Asset Quality Score
Bankrate uses this test to estimate the impact of troubled assets, such as past-due mortgages, on the bank's capitalization and allocated loan loss reserves.
A bank with extensive holdings of these kinds of assets may eventually have to use capital to cover losses, shrinking its buffer of equity. Many of those assets are also likely to be in non-accrual status and no longer earning money, diminishing earnings and elevating the risk of a failure in the future.
On Bankrate's test of asset quality, Farmers State Bank of Underwood scored 32 out of a possible 40 points, lower than the national average of 37.49 points.
A widely used indicator of asset quality is the percentage of problem assets a bank holds compared to its total assets. As of December 31, 2017, 2.25 percent of Farmers State Bank of Underwood's loans were noncurrent, meaning they were more than 90 days past due or were in non-accrual status. That's above the national average of 1.01 percent.

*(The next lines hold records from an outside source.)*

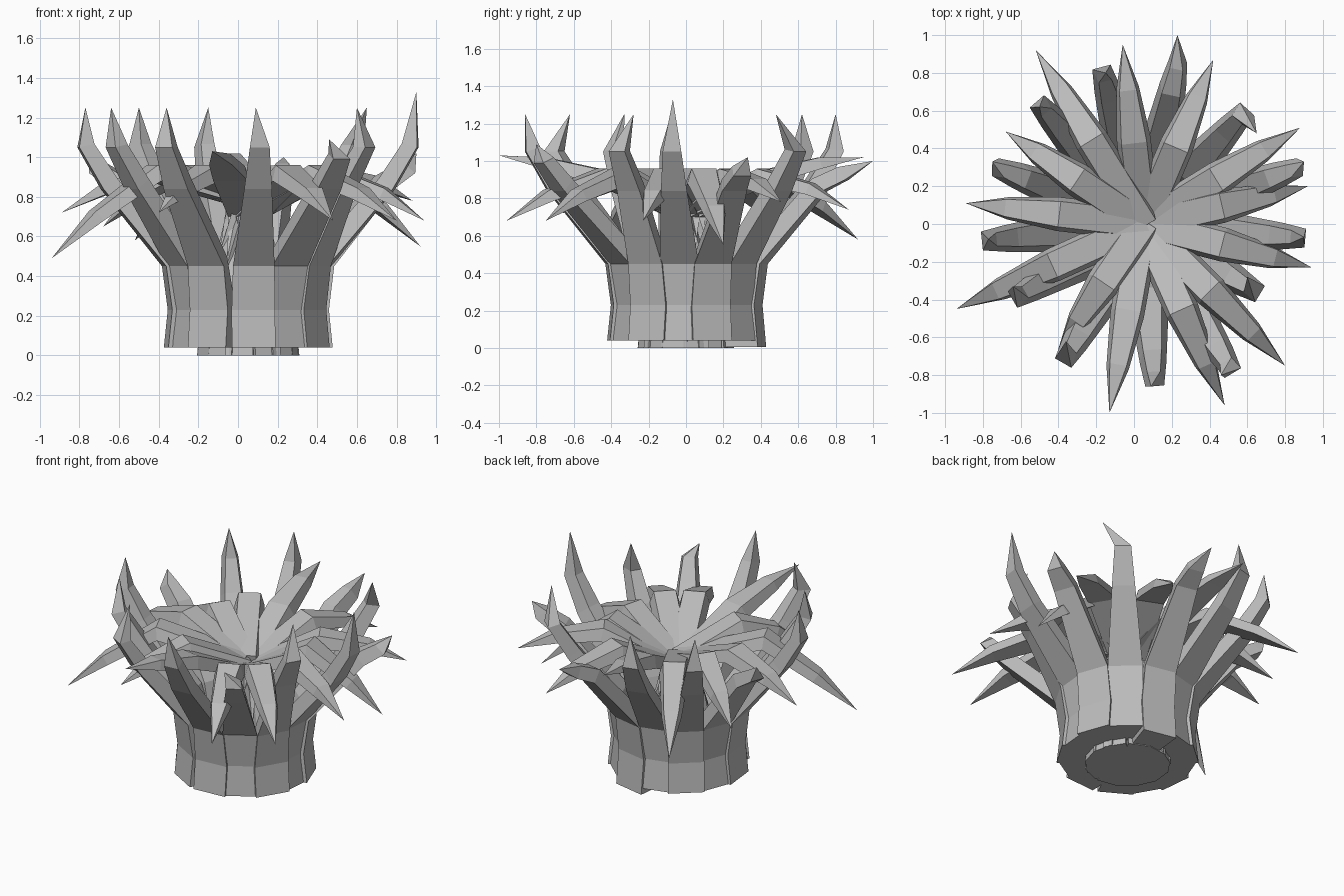
import bpy, bmesh, math
from mathutils import Vector

cube = bpy.data.objects.get("Cube")
if cube:
    bpy.data.objects.remove(cube)

grey = bpy.data.materials.new("stone_grey")
grey.use_nodes = True
COLOUR = (0.5, 0.5, 0.5, 1)
grey.diffuse_color = COLOUR
grey.node_tree.nodes["Principled BSDF"].inputs["Base Color"].default_value = COLOUR
CENTRE = Vector((0.05, 0, 0))


def leaf(name, angle, path, tip, inner_ratio):
    """Four-sided tapering blade; path rows are radius, height, width, thickness."""
    out = Vector((math.cos(angle), math.sin(angle), 0))
    side = Vector((-out.y, out.x, 0))
    up = Vector((0, 0, 1))
    points = [CENTRE + out * r + up * z for r, z, w, t in path]
    bm = bmesh.new()
    rings = []
    for i, (r, z, width, thick) in enumerate(path):
        ahead = points[i + 1] if i + 1 < len(points) else Vector(tip)
        along = (ahead - points[max(i - 1, 0)]).normalized()
        # the normal points away from the upper, inner face along the whole blade
        normal = out if i == 0 else side.cross(along).normalized()
        # the outer, lower face follows the path and the inner face sits behind it
        back = points[i] - normal * thick
        half = side * width / 2
        corners = (points[i] - half, points[i] + half,
                   back + half * inner_ratio, back - half * inner_ratio)
        rings.append([bm.verts.new(c) for c in corners])
    bm.faces.new(rings[0])
    for a, b in zip(rings, rings[1:]):
        for k in range(4):
            n = (k + 1) % 4
            bm.faces.new((a[k], a[n], b[n], b[k]))
    end = bm.verts.new(tip)
    for k in range(4):
        bm.faces.new((rings[-1][k], rings[-1][(k + 1) % 4], end))
    bmesh.ops.recalc_face_normals(bm, faces=bm.faces)
    mesh = bpy.data.meshes.new(name)
    bm.to_mesh(mesh)
    bm.free()
    mesh.materials.append(grey)
    obj = bpy.data.objects.new(name, mesh)
    bpy.context.collection.objects.link(obj)


# Outer ring: blades forming the cup, then flaring and curling upward
# each row is direction, bend radius and tip position
outer_tips = [
    (274, 0.86, 0.09, -0.86, 1.25), (301, 0.92, 0.46, -0.8, 1.09),
    (329, 0.72, 0.6, -0.28, 1.25), (355, 0.86, 0.9, -0.07, 1.33),
    (20, 0.88, 0.9, 0.33, 1.02), (48, 0.82, 0.65, 0.48, 1.25),
    (78, 0.88, 0.23, 1.0, 1.0), (105, 0.86, -0.15, 0.8, 1.25),
    (131, 0.86, -0.5, 0.62, 1.25), (159, 0.84, -0.75, 0.33, 1.02),
    (186, 0.86, -0.77, -0.08, 1.25), (210, 0.8, -0.64, -0.33, 1.25),
    (240, 0.85, -0.36, -0.62, 1.25)]
for i, (deg, bend, x, y, z) in enumerate(outer_tips):
    bend_z = 1.05 if z > 1.2 else z - 0.1
    foot_z = 0.04 if z > 1 else 0.005
    step = 0.012 * (i % 2)
    path = [(0.415 - step, foot_z, 0.22, 0.3), (0.395 - step, 0.23, 0.22, 0.14),
            (0.425 - step, 0.45, 0.21, 0.1),
            (bend - 0.12, 0.84, 0.14, 0.09), (bend, bend_z, 0.1, 0.08)]
    leaf(f"outer_leaf_{i + 1}", math.radians(deg), path, (x, y, z), 0.7)

# Inner crown: blades rising from the middle, arching out and mostly drooping
inner_tips = [
    (-0.52, 0.92, 0.58), (-0.06, 0.95, 1.02), (0.42, 0.87, 0.74), (0.88, 0.51, 0.78),
    (0.92, 0.2, 0.55), (0.94, -0.23, 0.68), (0.8, -0.75, 0.68), (0.48, -0.96, 0.68),
    (-0.13, -1.0, 1.03), (-0.4, -0.66, 0.72), (-0.94, -0.45, 0.49),
    (-0.89, 0.11, 0.72), (-0.68, 0.49, 0.65)]
for i, tip in enumerate(inner_tips):
    reach = Vector(tip) - CENTRE
    angle = math.atan2(reach.y, reach.x)
    length = reach.xy.length
    # blades on the right-hand side overlap the others at the middle
    heart_z = 0.76 if tip[0] < -0.3 else 0.7
    path = [(0.25, 0, 0.14, 0.25), (0.23, 0.2, 0.14, 0.14), (0.06, heart_z, 0.18, 0.08),
            (length * 0.48, 0.88, 0.18, 0.08),
            (length * 0.76, min(0.4 + 0.57 * tip[2], 0.96), 0.12, 0.06)]
    leaf(f"inner_leaf_{i + 1}", angle, path, tip, 0.75)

Banks keep a reserve to deal with problem assets known as an "allowance for loan and lease losses." The size of that reserve can be a helpful indicator when evaluating a bank's ability to manage problem assets, especially when compared to the total amount of problem loans. Unfortunately, the FDIC did not provide information on Farmers State Bank of Underwood's loan loss allowance in its most recent filings.